◆ **Requirement**
An exact copy of every entry is needed, without the pictures.

(Record excerpts begins)

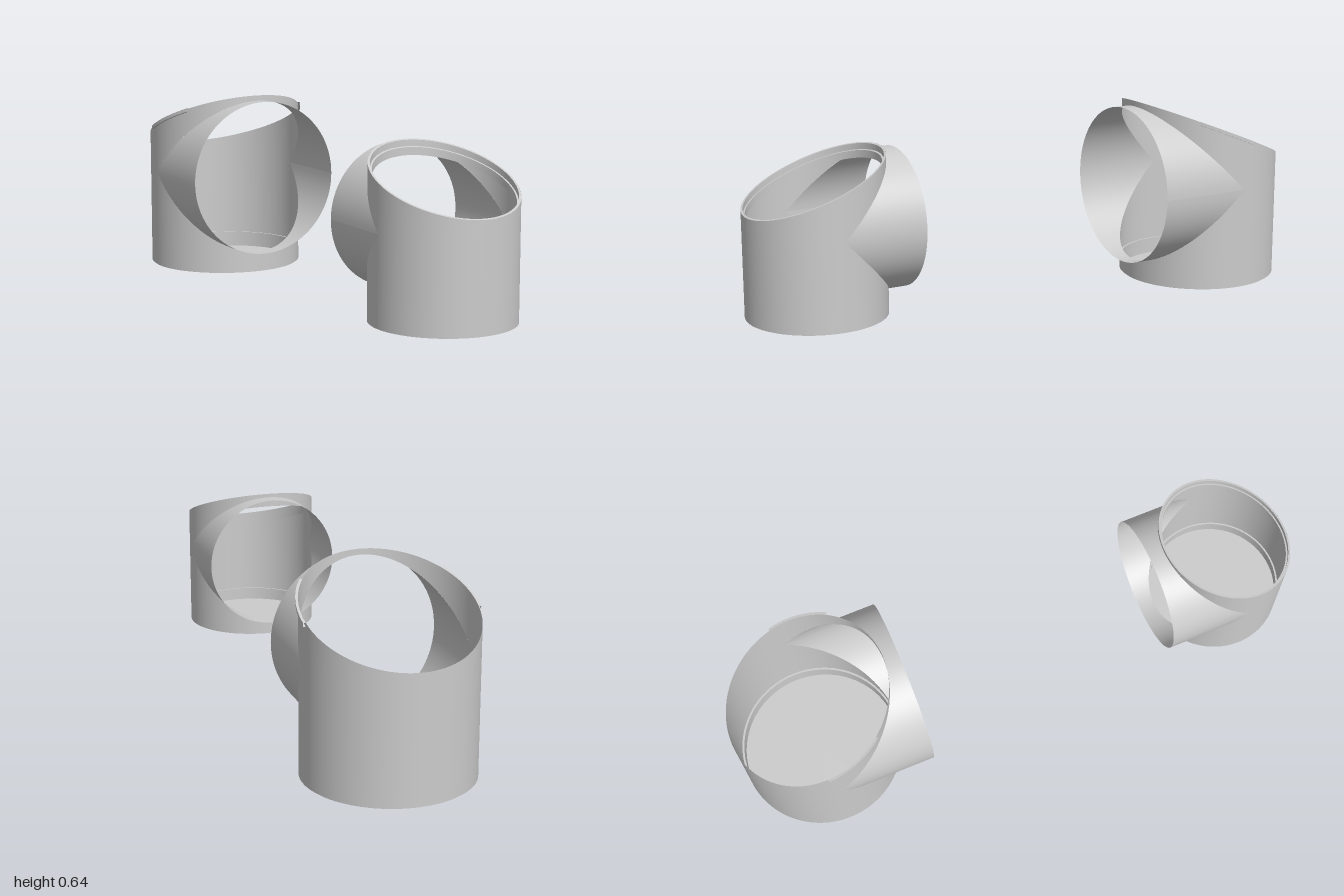
import * as THREE from 'three';

const material = new THREE.MeshStandardMaterial({ color: 0xcccccc, side: THREE.DoubleSide });
const SEG = 96;

// Surface swept by f(angle, v) -> [x, y, z]; v runs 0..1
function patch(name, f, from = 0, to = Math.PI * 2, nu = SEG, nv = 6) {
  const pos = [], idx = [];
  for (let i = 0; i <= nu; i++) {
    for (let j = 0; j <= nv; j++) pos.push(...f(from + (to - from) * i / nu, j / nv));
  }
  for (let i = 0; i < nu; i++) {
    for (let j = 0; j < nv; j++) {
      const a = i * (nv + 1) + j, b = a + nv + 1;
      idx.push(a, a + 1, b, b, a + 1, b + 1);
    }
  }
  const geo = new THREE.BufferGeometry();
  geo.setAttribute('position', new THREE.Float32BufferAttribute(pos, 3));
  geo.setIndex(idx);
  geo.computeVertexNormals();
  const mesh = new THREE.Mesh(geo, material);
  mesh.name = name;
  return mesh;
}

// Upright pipe with a slanted mouth and an equal side branch facing local +z
function createElbow({ name, R, wallBase, branchY, branchLength, topY, slope, sleeveTop }) {
  const group = new THREE.Group();
  group.name = name;
  const { sin, cos, PI } = Math;
  const top = (a, r = R) => topY + slope * r * sin(a);
  const wall = (lo, hi) => (a, v) => [R * cos(a), lo(a) + (hi(a) - lo(a)) * v, R * sin(a)];
  const base = () => wallBase;

  // Upright wall: full behind, split above and below the branch opening in front
  group.add(patch('backWall', wall(base, a => top(a)), PI, PI * 2));
  group.add(patch('lowerFrontWall', wall(base, a => branchY - R * sin(a)), 0, PI));
  group.add(patch('upperFrontWall', wall(a => branchY + R * sin(a), a => top(a)), 0, PI));

  // Side branch, mitred where it meets the upright wall
  group.add(patch('branch', (a, v) => {
    const start = R * Math.abs(sin(a));
    return [R * cos(a), branchY + R * sin(a), branchLength + (start - branchLength) * v];
  }));

  // Floor, bottom step and inner sleeve
  const r = R * 0.975;
  const profile = [[0, 0], [r, 0], [r, wallBase], [R, wallBase]];
  const sleeve = [[R, sleeveTop], [r, sleeveTop], [r, 0.001]];
  for (const [part, line] of [['floor', profile], ['sleeve', sleeve]]) {
    for (let i = 0; i + 1 < line.length; i++) {
      const [p, q] = [line[i], line[i + 1]];
      if (p[0] === q[0] && p[1] === q[1]) continue;
      const pts = [new THREE.Vector2(...p), new THREE.Vector2(...q)];
      const mesh = new THREE.Mesh(new THREE.LatheGeometry(pts, SEG), material);
      mesh.name = part;
      group.add(mesh);
    }
  }

  // Rings that follow the slanted mouth; each step is [radius factor, drop]
  group.userData.addLip = (part, steps, from, to) => {
    for (let i = 0; i + 1 < steps.length; i++) {
      const [[k0, d0], [k1, d1]] = [steps[i], steps[i + 1]];
      group.add(patch(part, (a, v) => {
        const q = R * (k0 + (k1 - k0) * v);
        return [q * cos(a), top(a, q) - d0 - (d1 - d0) * v, q * sin(a)];
      }, from, to, SEG, 1));
    }
  };
  return group;
}

export function createModel() {
  const model = new THREE.Group();
  model.name = 'pipeElbowPair';

  // Large piece at the back, branch facing forward
  const large = createElbow({
    name: 'largeElbow', R: 0.275, wallBase: 0.005, branchY: 0.35, branchLength: 0.325,
    topY: 0.5315, slope: 0.41, sleeveTop: 0.055,
  });
  large.position.z = -0.725;
  // Thin clip arcs standing proud of the mouth on both sides
  const clip = [[1, 0.012], [1.03, 0.012], [1.03, 0], [1, 0]];
  large.userData.addLip('clipLeft', clip, -0.1, 0.62);
  large.userData.addLip('clipRight', clip, Math.PI - 0.62, Math.PI + 0.1);

  // Small piece at the front, branch facing backward
  const small = createElbow({
    name: 'smallElbow', R: 0.23, wallBase: 0, branchY: 0.287, branchLength: 0.283,
    topY: 0.438, slope: 0.4, sleeveTop: 0.045,
  });
  small.position.set(0, 0.068, 0.77);
  small.rotation.y = Math.PI;
  // Stepped lip inside the slanted mouth
  small.userData.addLip('innerLip', [[1, 0], [0.97, 0], [0.97, 0.02], [0.945, 0.02], [0.945, 0.045]]);

  for (const piece of [large, small]) {
    piece.userData = {};
    model.add(piece);
  }
  return model;
}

(Record excerpts ends)

◆ **Exercise result**
import * as THREE from 'three';

const material = new THREE.MeshStandardMaterial({ color: 0xcccccc, side: THREE.DoubleSide });
const SEG = 96;

// Surface swept by f(angle, v) -> [x, y, z]; v runs 0..1
function patch(name, f, from = 0, to = Math.PI * 2, nu = SEG, nv = 6) {
  const pos = [], idx = [];
  for (let i = 0; i <= nu; i++) {
    for (let j = 0; j <= nv; j++) pos.push(...f(from + (to - from) * i / nu, j / nv));
  }
  for (let i = 0; i < nu; i++) {
    for (let j = 0; j < nv; j++) {
      const a = i * (nv + 1) + j, b = a + nv + 1;
      idx.push(a, a + 1, b, b, a + 1, b + 1);
    }
  }
  const geo = new THREE.BufferGeometry();
  geo.setAttribute('position', new THREE.Float32BufferAttribute(pos, 3));
  geo.setIndex(idx);
  geo.computeVertexNormals();
  const mesh = new THREE.Mesh(geo, material);
  mesh.name = name;
  return mesh;
}

// Upright pipe with a slanted mouth and an equal side branch facing local +z
function createElbow({ name, R, wallBase, branchY, branchLength, topY, slope, sleeveTop }) {
  const group = new THREE.Group();
  group.name = name;
  const { sin, cos, PI } = Math;
  const top = (a, r = R) => topY + slope * r * sin(a);
  const wall = (lo, hi) => (a, v) => [R * cos(a), lo(a) + (hi(a) - lo(a)) * v, R * sin(a)];
  const base = () => wallBase;

  // Upright wall: full behind, split above and below the branch opening in front
  group.add(patch('backWall', wall(base, a => top(a)), PI, PI * 2));
  group.add(patch('lowerFrontWall', wall(base, a => branchY - R * sin(a)), 0, PI));
  group.add(patch('upperFrontWall', wall(a => branchY + R * sin(a), a => top(a)), 0, PI));

  // Side branch, mitred where it meets the upright wall
  group.add(patch('branch', (a, v) => {
    const start = R * Math.abs(sin(a));
    return [R * cos(a), branchY + R * sin(a), branchLength + (start - branchLength) * v];
  }));

  // Floor, bottom step and inner sleeve
  const r = R * 0.975;
  const profile = [[0, 0], [r, 0], [r, wallBase], [R, wallBase]];
  const sleeve = [[R, sleeveTop], [r, sleeveTop], [r, 0.001]];
  for (const [part, line] of [['floor', profile], ['sleeve', sleeve]]) {
    for (let i = 0; i + 1 < line.length; i++) {
      const [p, q] = [line[i], line[i + 1]];
      if (p[0] === q[0] && p[1] === q[1]) continue;
      const pts = [new THREE.Vector2(...p), new THREE.Vector2(...q)];
      const mesh = new THREE.Mesh(new THREE.LatheGeometry(pts, SEG), material);
      mesh.name = part;
      group.add(mesh);
    }
  }

  // Rings that follow the slanted mouth; each step is [radius factor, drop]
  group.userData.addLip = (part, steps, from, to) => {
    for (let i = 0; i + 1 < steps.length; i++) {
      const [[k0, d0], [k1, d1]] = [steps[i], steps[i + 1]];
      group.add(patch(part, (a, v) => {
        const q = R * (k0 + (k1 - k0) * v);
        return [q * cos(a), top(a, q) - d0 - (d1 - d0) * v, q * sin(a)];
      }, from, to, SEG, 1));
    }
  };
  return group;
}

export function createModel() {
  const model = new THREE.Group();
  model.name = 'pipeElbowPair';

  // Large piece at the back, branch facing forward
  const large = createElbow({
    name: 'largeElbow', R: 0.275, wallBase: 0.005, branchY: 0.35, branchLength: 0.325,
    topY: 0.5315, slope: 0.41, sleeveTop: 0.055,
  });
  large.position.z = -0.725;
  // Thin clip arcs standing proud of the mouth on both sides
  const clip = [[1, 0.012], [1.03, 0.012], [1.03, 0], [1, 0]];
  large.userData.addLip('clipLeft', clip, -0.1, 0.62);
  large.userData.addLip('clipRight', clip, Math.PI - 0.62, Math.PI + 0.1);

  // Small piece at the front, branch facing backward
  const small = createElbow({
    name: 'smallElbow', R: 0.23, wallBase: 0, branchY: 0.287, branchLength: 0.283,
    topY: 0.438, slope: 0.4, sleeveTop: 0.045,
  });
  small.position.set(0, 0.068, 0.77);
  small.rotation.y = Math.PI;
  // Stepped lip inside the slanted mouth
  small.userData.addLip('innerLip', [[1, 0], [0.97, 0], [0.97, 0.02], [0.945, 0.02], [0.945, 0.045]]);

  for (const piece of [large, small]) {
    piece.userData = {};
    model.add(piece);
  }
  return model;
}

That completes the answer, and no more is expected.